### RECORDS PROVIDED:
:::::
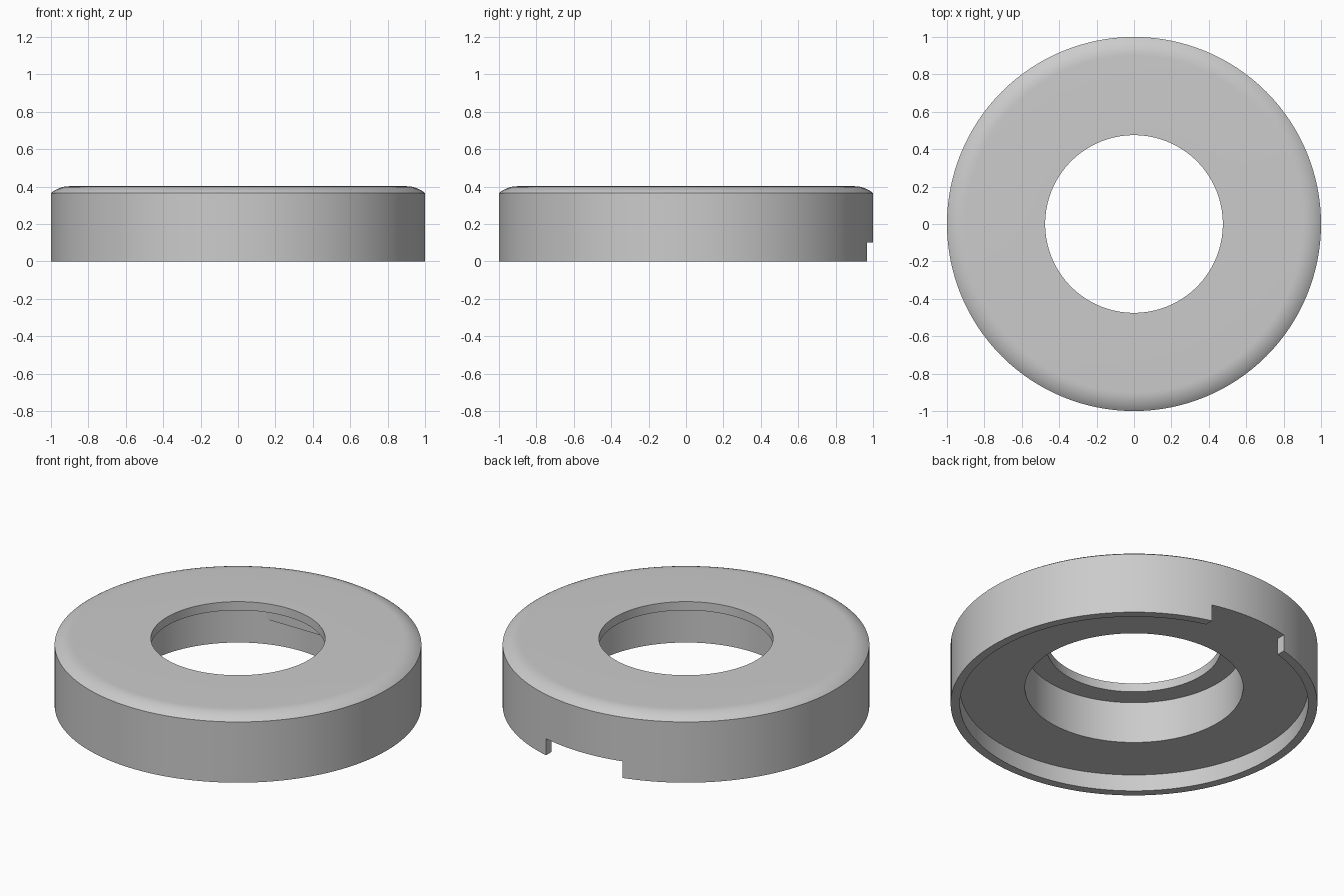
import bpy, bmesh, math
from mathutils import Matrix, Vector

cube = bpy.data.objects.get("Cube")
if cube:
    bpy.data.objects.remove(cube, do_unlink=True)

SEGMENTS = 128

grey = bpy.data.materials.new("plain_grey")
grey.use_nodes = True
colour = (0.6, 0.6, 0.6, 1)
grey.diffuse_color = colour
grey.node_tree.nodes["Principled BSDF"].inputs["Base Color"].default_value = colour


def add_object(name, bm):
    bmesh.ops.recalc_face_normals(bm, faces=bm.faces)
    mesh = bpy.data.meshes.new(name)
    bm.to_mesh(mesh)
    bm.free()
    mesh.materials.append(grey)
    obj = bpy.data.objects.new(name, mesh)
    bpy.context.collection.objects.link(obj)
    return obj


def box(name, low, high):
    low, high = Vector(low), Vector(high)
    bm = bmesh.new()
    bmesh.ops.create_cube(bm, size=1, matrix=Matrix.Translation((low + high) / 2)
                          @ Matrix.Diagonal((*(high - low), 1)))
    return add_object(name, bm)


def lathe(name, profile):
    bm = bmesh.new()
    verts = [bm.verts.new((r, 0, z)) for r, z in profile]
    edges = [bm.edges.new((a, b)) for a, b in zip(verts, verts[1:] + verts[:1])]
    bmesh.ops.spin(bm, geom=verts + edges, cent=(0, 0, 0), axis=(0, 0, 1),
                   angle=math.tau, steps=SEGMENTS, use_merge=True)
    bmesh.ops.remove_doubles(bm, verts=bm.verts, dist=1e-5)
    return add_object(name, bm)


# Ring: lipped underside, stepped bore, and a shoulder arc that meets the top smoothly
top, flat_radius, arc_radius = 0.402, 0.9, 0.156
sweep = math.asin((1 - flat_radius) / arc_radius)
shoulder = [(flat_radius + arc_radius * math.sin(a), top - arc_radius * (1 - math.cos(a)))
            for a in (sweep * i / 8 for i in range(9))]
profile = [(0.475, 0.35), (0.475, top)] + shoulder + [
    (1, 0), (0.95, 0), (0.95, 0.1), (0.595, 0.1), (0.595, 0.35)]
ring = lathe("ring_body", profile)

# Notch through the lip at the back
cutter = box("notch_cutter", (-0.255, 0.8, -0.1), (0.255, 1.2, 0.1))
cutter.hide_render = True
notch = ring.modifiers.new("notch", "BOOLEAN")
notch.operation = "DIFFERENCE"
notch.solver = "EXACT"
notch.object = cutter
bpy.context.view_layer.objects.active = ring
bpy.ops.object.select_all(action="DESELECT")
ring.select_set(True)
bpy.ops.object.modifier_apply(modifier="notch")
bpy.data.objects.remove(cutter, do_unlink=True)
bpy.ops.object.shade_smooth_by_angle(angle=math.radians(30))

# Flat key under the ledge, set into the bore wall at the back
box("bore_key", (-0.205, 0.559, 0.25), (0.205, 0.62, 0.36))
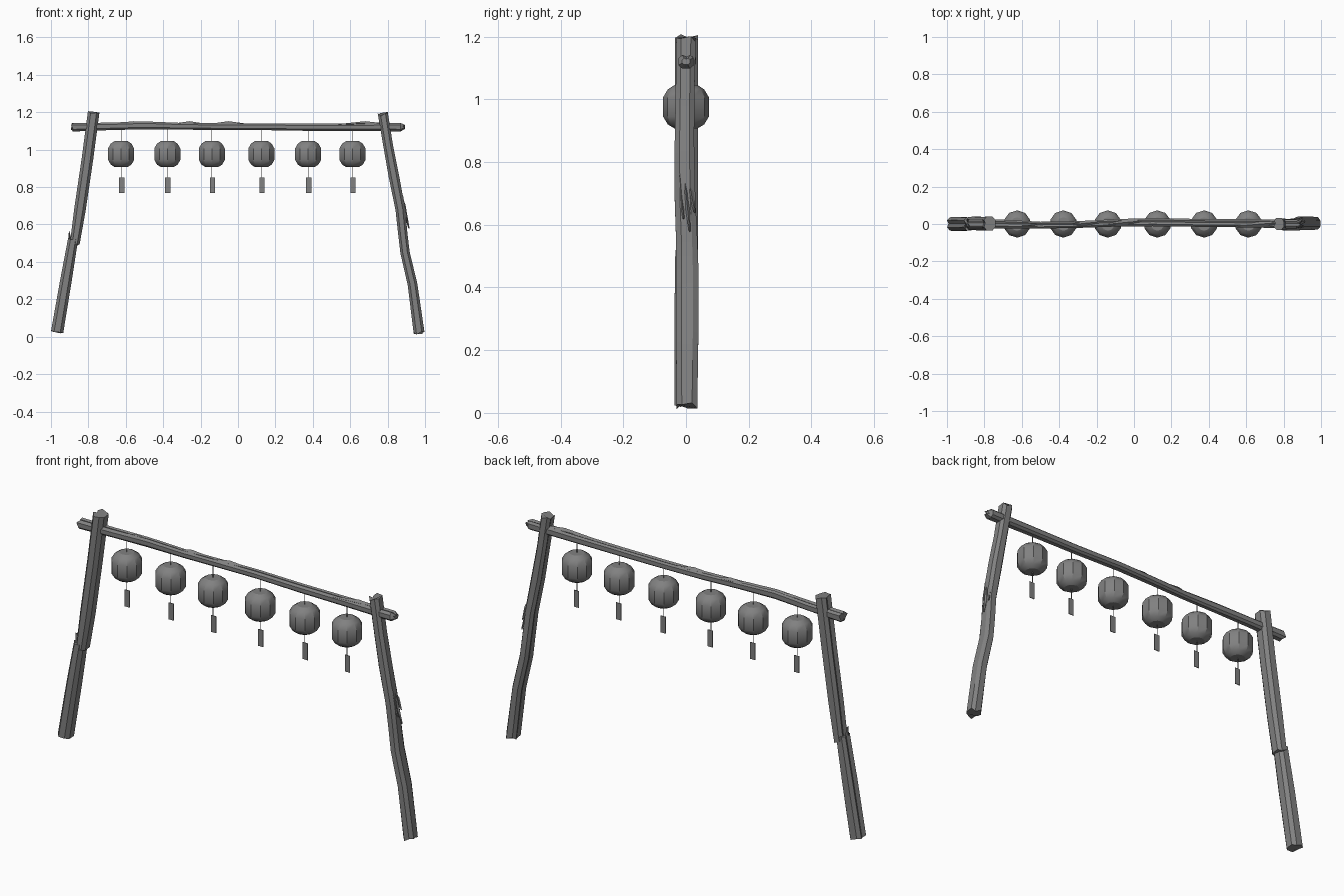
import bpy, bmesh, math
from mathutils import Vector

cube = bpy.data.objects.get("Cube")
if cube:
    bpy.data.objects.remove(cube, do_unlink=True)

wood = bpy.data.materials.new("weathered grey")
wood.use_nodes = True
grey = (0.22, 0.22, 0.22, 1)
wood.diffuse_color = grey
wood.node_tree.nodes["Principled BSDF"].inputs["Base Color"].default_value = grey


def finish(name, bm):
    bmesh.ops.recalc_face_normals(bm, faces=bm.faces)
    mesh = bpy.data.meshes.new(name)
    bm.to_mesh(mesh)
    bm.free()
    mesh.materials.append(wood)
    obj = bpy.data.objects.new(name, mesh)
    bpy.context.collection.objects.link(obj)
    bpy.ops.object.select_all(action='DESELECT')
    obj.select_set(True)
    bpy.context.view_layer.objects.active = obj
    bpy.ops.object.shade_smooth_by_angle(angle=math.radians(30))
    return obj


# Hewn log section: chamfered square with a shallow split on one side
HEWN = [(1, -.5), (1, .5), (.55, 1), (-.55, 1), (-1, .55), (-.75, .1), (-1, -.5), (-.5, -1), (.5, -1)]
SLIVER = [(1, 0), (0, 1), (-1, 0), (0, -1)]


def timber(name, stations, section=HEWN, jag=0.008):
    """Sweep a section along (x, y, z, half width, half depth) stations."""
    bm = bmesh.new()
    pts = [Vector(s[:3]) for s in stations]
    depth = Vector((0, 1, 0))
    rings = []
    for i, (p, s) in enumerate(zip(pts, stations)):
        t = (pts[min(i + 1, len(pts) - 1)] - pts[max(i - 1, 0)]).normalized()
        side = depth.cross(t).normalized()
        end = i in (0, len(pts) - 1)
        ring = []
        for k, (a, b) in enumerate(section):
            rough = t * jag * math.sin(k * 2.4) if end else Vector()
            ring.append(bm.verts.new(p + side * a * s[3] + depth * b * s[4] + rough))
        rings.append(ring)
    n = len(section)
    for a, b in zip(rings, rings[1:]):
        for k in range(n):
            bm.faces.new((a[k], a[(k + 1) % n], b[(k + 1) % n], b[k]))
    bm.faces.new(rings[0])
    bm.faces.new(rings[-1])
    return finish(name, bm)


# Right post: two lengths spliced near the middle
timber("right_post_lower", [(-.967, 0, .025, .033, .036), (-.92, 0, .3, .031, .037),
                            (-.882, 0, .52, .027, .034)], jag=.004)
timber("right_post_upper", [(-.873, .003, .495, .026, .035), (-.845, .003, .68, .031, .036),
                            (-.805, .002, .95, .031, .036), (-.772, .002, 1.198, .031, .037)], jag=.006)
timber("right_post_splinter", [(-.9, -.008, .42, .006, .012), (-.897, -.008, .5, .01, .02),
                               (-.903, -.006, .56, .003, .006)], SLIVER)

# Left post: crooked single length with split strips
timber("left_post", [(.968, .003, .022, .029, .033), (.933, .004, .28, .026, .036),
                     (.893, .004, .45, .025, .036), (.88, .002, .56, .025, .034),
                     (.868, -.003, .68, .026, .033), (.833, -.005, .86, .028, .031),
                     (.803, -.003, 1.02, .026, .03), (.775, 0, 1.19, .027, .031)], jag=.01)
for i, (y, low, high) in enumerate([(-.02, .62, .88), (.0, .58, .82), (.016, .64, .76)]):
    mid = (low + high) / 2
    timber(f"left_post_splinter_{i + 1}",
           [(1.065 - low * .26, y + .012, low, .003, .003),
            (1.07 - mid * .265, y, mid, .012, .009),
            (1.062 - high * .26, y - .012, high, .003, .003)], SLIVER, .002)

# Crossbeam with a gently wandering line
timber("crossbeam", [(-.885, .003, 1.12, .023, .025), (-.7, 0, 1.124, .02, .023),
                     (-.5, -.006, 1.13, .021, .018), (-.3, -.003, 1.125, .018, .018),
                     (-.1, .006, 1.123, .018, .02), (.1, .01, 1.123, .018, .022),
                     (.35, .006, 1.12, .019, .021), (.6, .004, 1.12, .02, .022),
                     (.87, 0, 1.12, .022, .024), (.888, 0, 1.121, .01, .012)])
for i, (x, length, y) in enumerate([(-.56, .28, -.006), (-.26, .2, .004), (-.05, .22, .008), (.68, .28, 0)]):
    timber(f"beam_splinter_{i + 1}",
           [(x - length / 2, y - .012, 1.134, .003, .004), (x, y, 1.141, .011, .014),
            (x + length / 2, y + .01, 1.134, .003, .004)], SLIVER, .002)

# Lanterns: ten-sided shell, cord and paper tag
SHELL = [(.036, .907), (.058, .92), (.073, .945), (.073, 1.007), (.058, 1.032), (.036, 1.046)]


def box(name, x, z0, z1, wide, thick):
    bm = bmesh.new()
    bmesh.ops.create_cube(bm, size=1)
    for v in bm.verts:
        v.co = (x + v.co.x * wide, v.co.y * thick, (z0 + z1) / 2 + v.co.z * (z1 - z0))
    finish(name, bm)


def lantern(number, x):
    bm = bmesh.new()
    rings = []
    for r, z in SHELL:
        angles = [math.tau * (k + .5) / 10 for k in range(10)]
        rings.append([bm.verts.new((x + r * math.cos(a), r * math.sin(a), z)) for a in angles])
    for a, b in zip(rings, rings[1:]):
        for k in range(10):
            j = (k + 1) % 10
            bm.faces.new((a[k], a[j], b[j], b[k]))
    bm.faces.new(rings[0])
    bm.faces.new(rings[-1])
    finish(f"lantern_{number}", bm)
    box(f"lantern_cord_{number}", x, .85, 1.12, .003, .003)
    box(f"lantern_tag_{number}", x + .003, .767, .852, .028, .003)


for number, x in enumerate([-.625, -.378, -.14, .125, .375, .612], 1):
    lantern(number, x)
:::::
### EXERCISE PROMPT:
Return exactly the lines from the line bearing "j = (k + 1) % 10" to the end of the records, inclusive of both; include no other lines.

### WORKED SOLUTION:
            j = (k + 1) % 10
            bm.faces.new((a[k], a[j], b[j], b[k]))
    bm.faces.new(rings[0])
    bm.faces.new(rings[-1])
    finish(f"lantern_{number}", bm)
    box(f"lantern_cord_{number}", x, .85, 1.12, .003, .003)
    box(f"lantern_tag_{number}", x + .003, .767, .852, .028, .003)


for number, x in enumerate([-.625, -.378, -.14, .125, .375, .612], 1):
    lantern(number, x)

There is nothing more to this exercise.